Sending your last child off to college means many changes and plenty of emotions for the brand new empty-nester.
I have had many job titles over the course of my lifetime. Associate, assistant, freelancer, independent contractor, manager, specialist, and entrepreneur, just to name a few.
Each of the positions has come and gone over the years. Some lasted longer than others. Some left me with a great sense of accomplishment, while others had me dreading another day. There has been one particular title that has been consistent throughout all of it. Since the time I was just twenty years old, I have had a wonderful job known as Mom.
Being a mother has been my most important job of all. It has certainly been the most exhausting, and by far the most thankless job I have ever had. And yet, I have never felt so rewarded or fulfilled in any other role.
I just had the toughest day on the job so far. Today, I dropped my youngest son off at college. Life, as I have known it for the past thirty years, has just changed with a much-too-quick-for-my-liking hug goodbye and what I’m guessing is a false promise of sending frequent text messages. As he turned to walk down the dormitory hallway, I realized that’s it. It’s over.
There are two gifts we should give our children.
One is roots and other is wings.
There is no one left at home for me to ask about their day; no one to pick up from wrestling practice; nobody to remind to take the dogs out; no more snuggling on the couch watching some Marvel movie I really didn’t care to see in the first place but would never say no to; and no more making their favorite meal just to see them smile.
I am sure it is commonplace to be a little lost when the kids leave for college.
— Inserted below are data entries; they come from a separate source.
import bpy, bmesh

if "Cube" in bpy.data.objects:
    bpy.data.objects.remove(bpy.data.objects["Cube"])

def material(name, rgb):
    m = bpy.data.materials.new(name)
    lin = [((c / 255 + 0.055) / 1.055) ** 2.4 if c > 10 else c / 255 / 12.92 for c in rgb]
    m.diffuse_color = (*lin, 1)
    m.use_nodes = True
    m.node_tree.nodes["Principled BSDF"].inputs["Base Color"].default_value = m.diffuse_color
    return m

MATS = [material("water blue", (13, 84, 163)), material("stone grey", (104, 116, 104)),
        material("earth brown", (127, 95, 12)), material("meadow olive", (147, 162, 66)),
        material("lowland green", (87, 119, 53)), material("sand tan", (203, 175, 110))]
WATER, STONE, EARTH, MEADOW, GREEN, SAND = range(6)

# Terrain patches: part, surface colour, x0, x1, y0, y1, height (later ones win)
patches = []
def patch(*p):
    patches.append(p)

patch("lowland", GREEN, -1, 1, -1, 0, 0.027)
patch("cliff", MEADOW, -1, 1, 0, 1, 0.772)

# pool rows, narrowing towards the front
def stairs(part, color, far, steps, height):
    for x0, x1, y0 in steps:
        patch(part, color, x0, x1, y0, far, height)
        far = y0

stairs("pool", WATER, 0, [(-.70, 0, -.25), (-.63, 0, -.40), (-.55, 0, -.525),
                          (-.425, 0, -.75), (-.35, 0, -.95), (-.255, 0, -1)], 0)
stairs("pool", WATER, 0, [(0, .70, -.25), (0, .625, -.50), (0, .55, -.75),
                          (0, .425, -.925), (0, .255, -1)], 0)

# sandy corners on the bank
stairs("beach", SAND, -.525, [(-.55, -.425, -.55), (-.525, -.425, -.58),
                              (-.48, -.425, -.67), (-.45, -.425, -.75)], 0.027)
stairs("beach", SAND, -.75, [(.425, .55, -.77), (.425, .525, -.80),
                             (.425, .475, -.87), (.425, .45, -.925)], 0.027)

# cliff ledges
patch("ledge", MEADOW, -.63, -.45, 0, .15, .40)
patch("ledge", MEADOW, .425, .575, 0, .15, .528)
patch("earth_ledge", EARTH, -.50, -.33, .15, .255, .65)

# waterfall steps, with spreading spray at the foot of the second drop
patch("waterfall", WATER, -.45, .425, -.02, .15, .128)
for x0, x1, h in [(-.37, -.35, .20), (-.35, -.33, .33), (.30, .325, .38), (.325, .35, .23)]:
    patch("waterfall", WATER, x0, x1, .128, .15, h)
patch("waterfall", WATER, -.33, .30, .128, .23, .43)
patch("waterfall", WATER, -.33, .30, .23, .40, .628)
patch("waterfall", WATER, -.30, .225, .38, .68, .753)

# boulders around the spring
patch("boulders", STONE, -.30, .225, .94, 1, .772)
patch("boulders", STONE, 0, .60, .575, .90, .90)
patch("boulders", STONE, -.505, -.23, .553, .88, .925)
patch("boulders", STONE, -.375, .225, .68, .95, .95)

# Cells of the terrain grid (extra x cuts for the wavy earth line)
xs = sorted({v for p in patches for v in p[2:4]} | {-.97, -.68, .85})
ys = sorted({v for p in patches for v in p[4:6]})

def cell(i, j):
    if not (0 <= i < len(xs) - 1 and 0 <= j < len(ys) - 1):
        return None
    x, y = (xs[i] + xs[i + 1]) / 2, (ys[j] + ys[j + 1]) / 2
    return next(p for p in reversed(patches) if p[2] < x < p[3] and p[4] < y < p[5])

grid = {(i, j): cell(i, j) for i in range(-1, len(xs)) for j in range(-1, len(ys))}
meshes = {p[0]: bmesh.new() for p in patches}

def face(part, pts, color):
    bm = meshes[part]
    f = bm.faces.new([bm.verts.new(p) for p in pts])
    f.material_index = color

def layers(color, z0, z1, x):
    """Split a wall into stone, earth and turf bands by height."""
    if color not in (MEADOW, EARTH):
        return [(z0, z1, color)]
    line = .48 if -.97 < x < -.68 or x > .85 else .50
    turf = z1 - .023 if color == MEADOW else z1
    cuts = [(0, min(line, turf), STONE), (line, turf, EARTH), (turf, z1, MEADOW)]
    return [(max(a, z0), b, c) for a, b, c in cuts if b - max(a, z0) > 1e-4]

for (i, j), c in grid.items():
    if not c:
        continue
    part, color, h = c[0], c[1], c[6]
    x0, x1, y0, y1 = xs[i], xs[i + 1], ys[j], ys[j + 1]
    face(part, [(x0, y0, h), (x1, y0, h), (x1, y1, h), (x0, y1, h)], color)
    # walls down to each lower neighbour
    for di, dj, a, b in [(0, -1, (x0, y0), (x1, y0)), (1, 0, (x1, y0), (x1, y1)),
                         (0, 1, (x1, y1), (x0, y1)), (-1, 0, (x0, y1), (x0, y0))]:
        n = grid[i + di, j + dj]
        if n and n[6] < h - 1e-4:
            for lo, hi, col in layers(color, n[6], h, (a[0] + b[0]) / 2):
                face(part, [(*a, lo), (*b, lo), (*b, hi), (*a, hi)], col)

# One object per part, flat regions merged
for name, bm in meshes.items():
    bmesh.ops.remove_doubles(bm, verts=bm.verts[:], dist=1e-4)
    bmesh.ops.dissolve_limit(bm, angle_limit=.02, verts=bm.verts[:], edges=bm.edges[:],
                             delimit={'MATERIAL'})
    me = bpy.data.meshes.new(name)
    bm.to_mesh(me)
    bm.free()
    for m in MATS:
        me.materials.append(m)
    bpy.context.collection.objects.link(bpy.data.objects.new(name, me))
In fact, lost is just how I felt when my oldest left for college twelve years ago. However, back then, my middle child was just entering high school and the baby was getting ready to start first grade. My oldest son was five hours away and I missed him terribly, but life had to go on. I was still busy with all sorts of kid related activities. I was still a Mom.
When the second child, my only daughter, left for college, again I felt lost. No more preparing for dance recitals or impromptu shopping trips to the mall. This time, though, I had a bit of a reprieve – the oldest moved back in to save up for his eventual big move across the country. The house was still bustling, full of life and love.
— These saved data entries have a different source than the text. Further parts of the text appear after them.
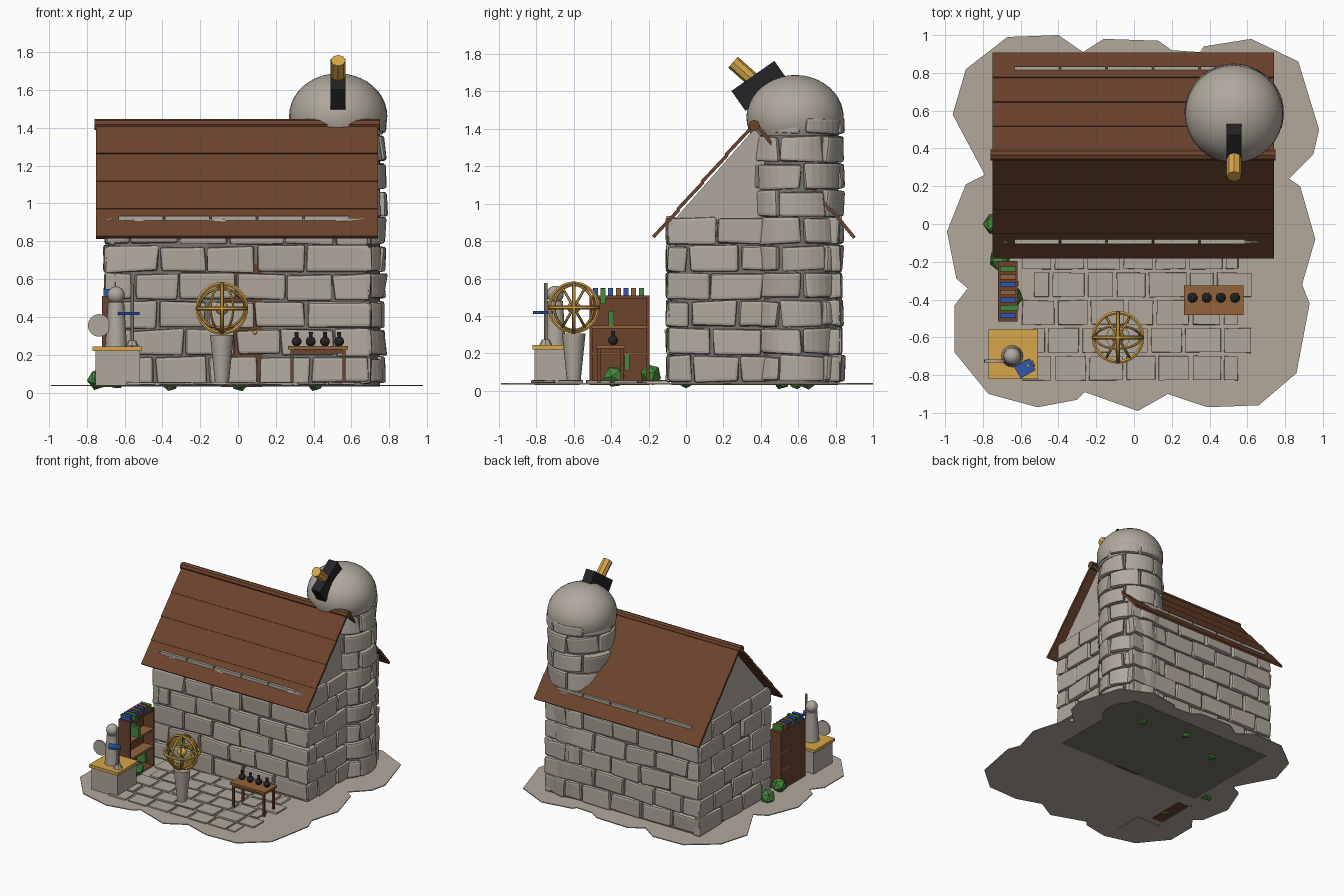
import bpy, bmesh, math, random
from mathutils import Vector, Matrix

random.seed(4)
if "Cube" in bpy.data.objects:
    bpy.data.objects.remove(bpy.data.objects["Cube"], do_unlink=True)


def material(name, *rgb):
    m = bpy.data.materials.new(name)
    m.use_nodes = True
    m.diffuse_color = (*rgb, 1)
    m.node_tree.nodes["Principled BSDF"].inputs["Base Color"].default_value = (*rgb, 1)
    return m


STONE = material("grey stone", .43, .39, .335)
MORTAR = material("dark mortar", .19, .175, .15)
EARTH = material("pale earth", .45, .395, .33)
WOOD = material("red brown wood", .15, .057, .026)
PLANK = material("light wood", .29, .125, .043)
GOLD = material("gold", .68, .385, .07)
BLUE = material("blue", .032, .095, .42)
GREEN = material("leaf green", .06, .25, .045)
BLACK = material("black", .018, .018, .02)


def finish(name, bm, mat, smooth=False):
    mesh = bpy.data.meshes.new(name)
    bmesh.ops.recalc_face_normals(bm, faces=bm.faces)
    bm.to_mesh(mesh)
    bm.free()
    mesh.materials.append(mat)
    ob = bpy.data.objects.new(name, mesh)
    bpy.context.scene.collection.objects.link(ob)
    if smooth:
        bpy.ops.object.select_all(action='DESELECT')
        bpy.context.view_layer.objects.active = ob
        ob.select_set(True)
        bpy.ops.object.shade_smooth_by_angle(angle=math.radians(40))
    return ob


def place(at, rot=(0, 0, 0)):
    m = Matrix.Translation(at)
    for axis, a in zip("XYZ", rot):
        m = m @ Matrix.Rotation(math.radians(a), 4, axis)
    return m


def box(name, mat, at, size, rot=(0, 0, 0)):
    bm = bmesh.new()
    bmesh.ops.create_cube(bm, size=1, matrix=place(at, rot) @ Matrix.Diagonal((*size, 1)))
    return finish(name, bm, mat)


def prism(name, mat, points, push):
    """Flat outline extruded along a vector."""
    bm = bmesh.new()
    face = bm.faces.new([bm.verts.new(p) for p in points])
    far = bmesh.ops.extrude_face_region(bm, geom=[face])["geom"]
    bmesh.ops.translate(bm, vec=push, verts=[g for g in far if isinstance(g, bmesh.types.BMVert)])
    return finish(name, bm, mat)


def cone(name, mat, at, r1, r2, depth, rot=(0, 0, 0), sides=16):
    bm = bmesh.new()
    bmesh.ops.create_cone(bm, cap_ends=True, segments=sides, radius1=r1, radius2=r2,
                          depth=depth, matrix=place(at, rot))
    return finish(name, bm, mat, sides > 8)


def ball(name, mat, at, r):
    bm = bmesh.new()
    bmesh.ops.create_uvsphere(bm, u_segments=16, v_segments=10, radius=r, matrix=place(at))
    return finish(name, bm, mat, True)


def ring(name, at, radius, thick, rot, steps=32, sides=6):
    bm = bmesh.new()
    edge = bmesh.ops.create_circle(bm, segments=sides, radius=thick,
                                   matrix=place((radius, 0, 0), (90, 0, 0)))["verts"]
    bmesh.ops.spin(bm, geom=edge + bm.edges[:], cent=(0, 0, 0), axis=(0, 0, 1),
                   angle=math.tau, steps=steps, use_merge=True)
    bmesh.ops.remove_doubles(bm, verts=bm.verts, dist=.0005)
    bmesh.ops.transform(bm, matrix=place(at, rot), verts=bm.verts)
    return finish(name, bm, GOLD, True)


def stone(target, size, warp, jitter=.01, bevel=.015, cuts=0):
    """Chipped block of the given size, moved into position by warp."""
    bm = bmesh.new()
    bmesh.ops.create_cube(bm, size=1, matrix=Matrix.Diagonal((*size, 1)))
    for v in bm.verts:
        v.co += Vector([random.uniform(-jitter, jitter) for _ in "xyz"])
    bmesh.ops.bevel(bm, geom=bm.edges[:], offset=bevel, segments=2, profile=.6, affect='EDGES')
    for i in range(cuts):
        bmesh.ops.bisect_plane(bm, geom=bm.verts[:] + bm.edges[:] + bm.faces[:], plane_no=(1, 0, 0),
                               plane_co=(size[0] * ((i + 1) / (cuts + 1) - .5), 0, 0))
    for v in bm.verts:
        v.co = warp(v.co.copy())
    tmp = bpy.data.meshes.new("tmp")
    bm.to_mesh(tmp)
    bm.free()
    target.from_mesh(tmp)
    bpy.data.meshes.remove(tmp)


def splits(lo, hi, step, shift):
    """Spans of a course of blocks with staggered joints."""
    marks = [lo]
    x = lo + step * (.5 if shift else 1)
    while x < hi - step * .3:
        marks.append(x + random.uniform(-.02, .02))
        x += step
    marks.append(hi)
    return list(zip(marks, marks[1:]))


# Ground slab with a scalloped outline
outline = [(-.67, .99), (-.4, 1), (-.27, .91), (-.16, .98), (.13, .97), (.2, .92), (.35, .91), (.37, .94),
           (.62, .98), (.87, .86), (.98, .5), (.95, .37), (.82, .24), (.88, .2), (.96, -.08),
           (.89, -.32), (.93, -.42), (.86, -.79), (.66, -.96), (.39, -.97), (.18, -.9),
           (.02, -.99), (-.26, -.89), (-.3, -.93), (-.51, -.97), (-.77, -.9), (-.95, -.68),
           (-.95, -.43), (-.88, -.34), (-.94, -.29), (-.99, -.04), (-.89, .21), (-.79, .26),
           (-.96, .58), (-.89, .82)]
prism("ground", EARTH, [(x, y, .034) for x, y in outline], (0, 0, .007))

# Paving in front of the house
bm = bmesh.new()
for row in range(5):
    y = -.175 - row * .147
    for a, b in splits(-.6 + .06 * (row % 2), .56 + .07 * (row % 2), .18, row % 2):
        stone(bm, (b - a - .02, .128, .012), lambda c: c + Vector(((a + b) / 2, y, .048)), .003, .003)
finish("paving", bm, STONE)

# House core and the gable prism above it
box("house_core", MORTAR, (-.005, .362, .466), (1.35, .875, .868))
prism("gables", STONE, [(-.68, -.075, .9), (-.68, .8, .9), (-.68, .365, 1.4)], (1.35, 0, 0))

# Coursed blocks on the four walls
COURSE = .147
bm = bmesh.new()
for row in range(6):
    z = .045 + COURSE * (row + .5)
    for y in (-.072, .797):
        for a, b in splits(-.703, .7, .27, row % 2):
            stone(bm, (b - a - .013, .06, COURSE - .011), lambda c: c + Vector(((a + b) / 2, y, z)))
    for x in (-.676, .672):
        for a, b in splits(-.102, .827, .25, (row + 1) % 2):
            stone(bm, (.06, b - a - .013, COURSE - .011), lambda c: c + Vector((x, (a + b) / 2, z)))
finish("wall_blocks", bm, STONE)

# Door sunk behind the blocks, with its knob
box("door", WOOD, (.02, -.067, .355), (.22, .021, .65))
ball("door_knob", GOLD, (.09, -.105, .318), .011)

# Round tower: core and curved blocks, the top course cut low
TX, TY = .53, .59
cone("tower_core", MORTAR, (TX, TY, .716), .222, .222, 1.37, sides=32)
bm = bmesh.new()
for row in range(10):
    height = COURSE if row < 9 else .09
    z = .045 + COURSE * row + height / 2
    for k in range(6):
        turn = math.radians(60 * k + 30 * (row % 2) + 8)

        def bend(c):
            t, r = turn + c.x / .25, .218 + c.y
            return Vector((TX + r * math.cos(t), TY + r * math.sin(t), z + c.z))
        stone(bm, (.245, .07, height - .013), bend, .012, .015, cuts=5)
finish("tower_blocks", bm, STONE)

# Dome, narrowing again towards its underside so the top blocks show through
bm = bmesh.new()
bmesh.ops.create_uvsphere(bm, u_segments=32, v_segments=20, radius=.26,
                          matrix=place((TX, TY - .007, 1.462)) @ Matrix.Diagonal((1, 1, .87, 1)))
bmesh.ops.bisect_plane(bm, geom=bm.verts[:] + bm.edges[:] + bm.faces[:],
                       plane_co=(0, 0, 1.365), plane_no=(0, 0, -1), clear_outer=True)
bmesh.ops.holes_fill(bm, edges=[e for e in bm.edges if e.is_boundary])
finish("dome", bm, STONE, True)

# Telescope
box("telescope_mount", BLACK, (TX, .395, 1.63), (.08, .28, .13), (35, 0, 0))
cone("telescope_tube", GOLD, (TX, .315, 1.7), .039, .039, .17, (48, 0, 0), 8)

# Roof boards on both slopes, ridge pole, wall plates showing through
RIDGE_Y, PITCH, BOARD = .365, 48.5, .195
for side, label in ((-1, "front"), (1, "back")):
    for i in range(4):
        d = BOARD * (i + .5) + .028
        run, drop = d * math.cos(math.radians(PITCH)), d * math.sin(math.radians(PITCH))
        box(f"{label}_roof_board_{i + 1}", WOOD, (-.005, RIDGE_Y + side * run, 1.428 - drop),
            (1.49, BOARD + .008, .018), (-side * PITCH - 1.7, 0, 0))
    for i in range(5):
        box(f"{label}_wall_plate_{i + 1}", STONE, (-.515 + .246 * i, RIDGE_Y + side * .455, .915),
            (.236, .03, .036))
cone("ridge_pole", WOOD, (-.005, RIDGE_Y, 1.418), .03, .03, 1.51, (0, 90, 0), 8)

# Bookshelf, open towards +x
SX, SY = -.668, -.355
box("shelf_back", WOOD, (-.712, SY, .27), (.016, .32, .48))
for y in (SY - .152, SY + .152):
    box("shelf_side", WOOD, (SX, y, .27), (.104, .016, .48))
for z in (.038, .2, .34, .5):
    box("shelf_board", PLANK if .1 < z < .4 else WOOD, (SX, SY, z), (.104, .3, .016))
colours = [BLUE, GREEN, BLUE, PLANK, BLUE, PLANK, GREEN]
for i, mat in enumerate(colours):
    box(f"top_book_{i + 1}", mat, (SX, -.485 + .041 * i, .527), (.085, .027, .042))
for y, z in ((-.4, .385), (-.315, .15), (-.444, .505)):
    box("shelf_book", GREEN, (SX + .02, y, z), (.075, .028, .085))

# Plinth with statue, staff, shield and book
box("plinth", STONE, (-.637, -.69, .126), (.235, .24, .19))
box("plinth_top", GOLD, (-.64, -.69, .232), (.262, .262, .024))
cone("statue_body", STONE, (-.645, -.7, .36), .058, .042, .24)
ball("statue_head", STONE, (-.645, -.7, .515), .046)
cone("statue_staff", STONE, (-.56, -.75, .41), .009, .009, .33, sides=8)
cone("statue_staff_foot", STONE, (-.56, -.75, .26), .035, .02, .03, sides=8)
cone("statue_shield", STONE, (-.735, -.725, .355), .06, .06, .014, (90, 0, 0))
box("statue_book", BLUE, (-.578, -.765, .418), (.09, .07, .016), (0, 0, 30))

# Ringed globe on a tapered stand
GLOBE = (-.085, -.6, .445)
cone("globe_stand", STONE, (-.085, -.6, .175), .036, .063, .26)
for i, rot in enumerate([(0, 0, 0), (90, 0, 0), (0, 90, 0), (60, 0, 0), (120, 0, 0), (90, 60, 0), (90, -60, 0)]):
    ring(f"globe_ring_{i + 1}", GLOBE, .13 - .01 * (i > 2), .0105 if i < 3 else .007, rot)
cone("globe_axis", GOLD, GLOBE, .007, .007, .27, sides=8)
ball("globe_core", GOLD, GLOBE, .035)

# Work table with flasks
box("table_top", PLANK, (.423, -.403, .236), (.316, .155, .018))
for x in (.285, .56):
    for y in (-.465, -.342):
        box("table_leg", WOOD, (x, y, .135), (.016, .016, .19))
for y in (-.465, -.342):
    box("table_rail", WOOD, (.423, y, .217), (.275, .01, .02))
for i in range(4):
    x = .31 + .075 * i
    ball(f"flask_{i + 1}", BLACK, (x, -.39, .27), .026)
    cone(f"flask_neck_{i + 1}", BLACK, (x, -.39, .302), .009, .011, .034)

# Bushes, half sunk in the ground
for i, (x, y, z, r) in enumerate([(-.74, 0, .07, .06), (-.71, -.19, .085, .06), (-.645, -.385, .075, .06),
                                  (-.36, .51, .055, .05), (.01, .65, .055, .05), (.41, .59, .055, .05)]):
    bm = bmesh.new()
    bmesh.ops.create_icosphere(bm, subdivisions=1, radius=r, matrix=place((x, y, z), (15 * i, 20, 30 * i)))
    finish(f"bush_{i + 1}", bm, GREEN)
When my daughter graduated from college, she returned home for a short time before settling into her new city 1500 miles away and a mile high. The focus was on the baby of the family, his last few years of high school, and his full calendar of sports activities. And now that’s all over, and he has left the house, too.
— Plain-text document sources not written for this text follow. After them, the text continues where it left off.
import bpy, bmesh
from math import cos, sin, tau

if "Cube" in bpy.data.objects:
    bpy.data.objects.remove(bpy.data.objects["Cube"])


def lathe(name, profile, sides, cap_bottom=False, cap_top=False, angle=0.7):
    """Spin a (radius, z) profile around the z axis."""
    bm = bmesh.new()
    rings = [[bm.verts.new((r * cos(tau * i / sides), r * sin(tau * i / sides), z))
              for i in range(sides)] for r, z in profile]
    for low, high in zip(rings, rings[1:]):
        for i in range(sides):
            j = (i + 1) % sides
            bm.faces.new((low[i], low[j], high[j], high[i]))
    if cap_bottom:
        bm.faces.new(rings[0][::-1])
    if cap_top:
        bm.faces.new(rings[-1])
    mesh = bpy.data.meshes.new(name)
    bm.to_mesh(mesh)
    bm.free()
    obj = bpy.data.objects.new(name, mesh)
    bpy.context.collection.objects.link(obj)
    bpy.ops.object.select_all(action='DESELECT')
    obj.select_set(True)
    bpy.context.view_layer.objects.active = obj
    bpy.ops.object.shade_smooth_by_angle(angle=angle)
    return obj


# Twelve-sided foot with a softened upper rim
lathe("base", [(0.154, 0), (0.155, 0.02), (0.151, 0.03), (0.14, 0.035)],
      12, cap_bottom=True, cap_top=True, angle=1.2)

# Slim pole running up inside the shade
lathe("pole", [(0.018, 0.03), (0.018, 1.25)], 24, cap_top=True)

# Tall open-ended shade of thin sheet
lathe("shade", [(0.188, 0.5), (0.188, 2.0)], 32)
I will be honest with myself because I’ve been down this road before. Since my two oldest kids have grown and left home to move on and build their own lives, a piece of “us” as a family is removed. Sure, we visit together as often as possible and stay in close touch (thank goodness for today’s technology that allows us to send an instant text message or have a glorious video chat any time of the day or night). The problem is, I feel less and less connected to them, as their Mom, with each passing day.
For the last thirty years, I have had someone else to look after. Someone that depended upon me. Thirty years! That’s a full career, and it’s not going to be an easy thing to “retire” from. There are now crickets in this house. Complete silence. It’s an empty nest. I don’t know who I am at this very moment. Of course, I’ll always be their Mom, I know that. But, for the first time ever, I don’t feel like a Mom anymore.
It’s difficult to not only say goodbye to your child, but also to life as you’ve come to know it. I don’t envision feeling sad forever, but I will need a bit of time to get my bearings straight. And when I do, I’ll be looking for that next job title. What will it be, I wonder?
I kind of like the sound of Grandma…
P.S. If you are feeling like you aren’t sure what’s next for the second half of your life, download my free guide, Finding Your Midlife Path. You’ll find it in the Resource Library. Get free access here.